[Dataset entries]
=== Begin Enclosure ===

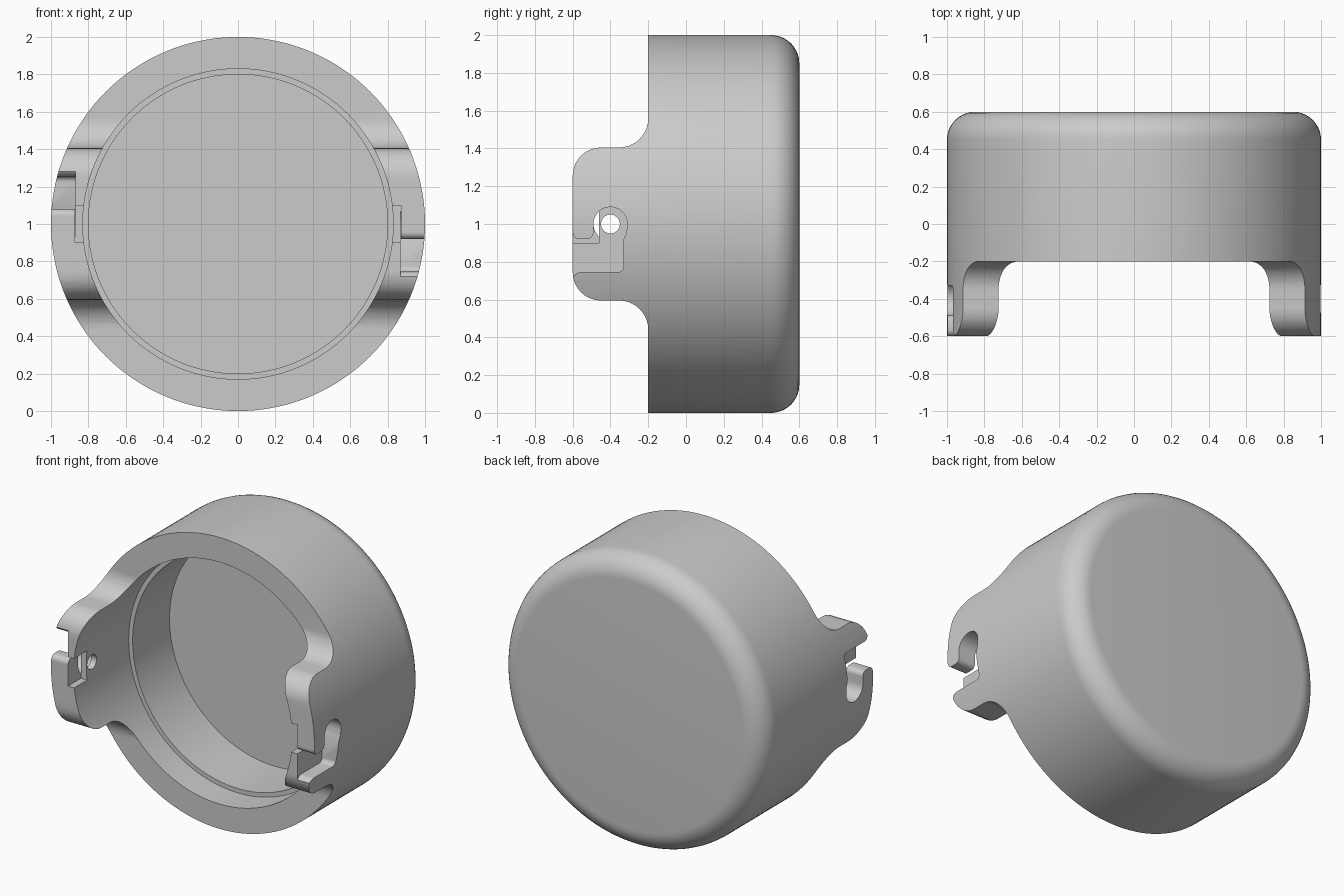
import bpy, bmesh, math
from mathutils import Matrix, Vector

cube = bpy.data.objects.get("Cube")
if cube:
    bpy.data.objects.remove(cube, do_unlink=True)

grey = bpy.data.materials.new("plain grey")
grey.use_nodes = True
colour = (0.6, 0.6, 0.6, 1)
grey.diffuse_color = colour
grey.node_tree.nodes["Principled BSDF"].inputs["Base Color"].default_value = colour


def make_object(name, bm):
    bmesh.ops.recalc_face_normals(bm, faces=bm.faces)
    mesh = bpy.data.meshes.new(name)
    bm.to_mesh(mesh)
    bm.free()
    mesh.materials.append(grey)
    obj = bpy.data.objects.new(name, mesh)
    bpy.context.collection.objects.link(obj)
    return obj


def arc(cy, cz, r, start, end, steps=10):
    """Points on an arc, angles in degrees."""
    angles = [math.radians(start + (end - start) * i / steps) for i in range(steps + 1)]
    return [(cy + r * math.cos(a), cz + r * math.sin(a)) for a in angles]


def prism(name, points, x0, x1, turn=False):
    """Extrude a (y, z) outline along x; turn spins it half way round the cup axis."""
    bm = bmesh.new()
    face = bm.faces.new([bm.verts.new((x0, y, z)) for y, z in points])
    ext = bmesh.ops.extrude_face_region(bm, geom=[face])
    moved = [v for v in ext["geom"] if isinstance(v, bmesh.types.BMVert)]
    bmesh.ops.translate(bm, verts=moved, vec=(x1 - x0, 0, 0))
    if turn:
        bmesh.ops.rotate(bm, verts=bm.verts, cent=(0, 0, 1),
                         matrix=Matrix.Rotation(math.pi, 3, "Y"))
    return make_object(name, bm)


# Cup: revolved wall with a stepped bore and a rounded back edge
OUTER, MOUTH, BORE = 1.0, 0.83, 0.80
FRONT, RIM, STEP, FLOOR, BACK = -0.6, -0.2, 0.0, 0.4, 0.6
profile = [(0, FLOOR), (BORE, FLOOR), (BORE, STEP), (MOUTH, STEP), (MOUTH, FRONT), (OUTER, FRONT)]
profile += arc(OUTER - 0.15, BACK - 0.15, 0.15, 0, 90) + [(0, BACK)]
bm = bmesh.new()
verts = [bm.verts.new((r, y, 1)) for r, y in profile]
edges = [bm.edges.new(pair) for pair in zip(verts, verts[1:])]
bmesh.ops.spin(bm, geom=verts + edges, cent=(0, 0, 1), axis=(0, 1, 0),
               angle=2 * math.pi, steps=144, use_duplicate=False)
bmesh.ops.remove_doubles(bm, verts=bm.verts, dist=0.0001)
cup = make_object("locking_cup", bm)

# Rim cutters leave two rounded tabs standing at the sides
TAB = 0.405
shoulder = [(RIM, 2.2)]
shoulder += arc(RIM - 0.155, 1 + TAB + 0.155, 0.155, 0, -90)
shoulder += arc(FRONT + 0.15, 1 + TAB - 0.15, 0.15, 90, 180)
shoulder += [(-0.7, 1.25), (-0.7, 2.2)]
cutters = [prism("rim_cutter", shoulder, -1.2, 1.2, turn) for turn in (False, True)]

# Hooked slot outline: entry, corner, round seat, finger tip
slot = [(-0.7, 0.7), (-0.605, 0.7)] + arc(-0.555, 0.695, 0.05, 165, 90, 6)
slot += arc(-0.36, 0.775, 0.03, -90, 0, 6) + [(-0.33, 0.92), (-0.317, 0.95)]
slot += arc(-0.4, 1, 0.09, -10, 180, 20)
slot += arc(-0.525, 0.955, 0.035, 0, -90, 6) + arc(-0.565, 0.955, 0.035, -90, -180, 6)
slot += [(-0.7, 0.955)]
notch = [(-0.7, 0.9), (-0.46, 0.9), (-0.46, 1.1), (-0.7, 1.1)]
for turn in (False, True):
    cutters.append(prism("slot_cutter", slot, 0.87, 1.2, turn))
    cutters.append(prism("notch_cutter", notch, 0.6, 0.8705, turn))

# Pin hole through both tabs
cutters.append(prism("pin_hole_cutter", arc(-0.4, 1, 0.05, 0, 345, 23), -1.2, 1.2))

bpy.context.view_layer.objects.active = cup
for cutter in cutters:
    cutter.hide_render = True
    mod = cup.modifiers.new(cutter.name, "BOOLEAN")
    mod.operation = "DIFFERENCE"
    mod.solver = "EXACT"
    mod.object = cutter
    bpy.ops.object.modifier_apply(modifier=mod.name)
    bpy.data.objects.remove(cutter, do_unlink=True)

bpy.ops.object.select_all(action="DESELECT")
cup.select_set(True)
bpy.ops.object.shade_smooth_by_angle(angle=math.radians(30))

=== End Enclosure ===

_Your instructions:_
Lines containing the string "geom" in the entries above should be counted. State that number alone.

_Solved exercise:_
3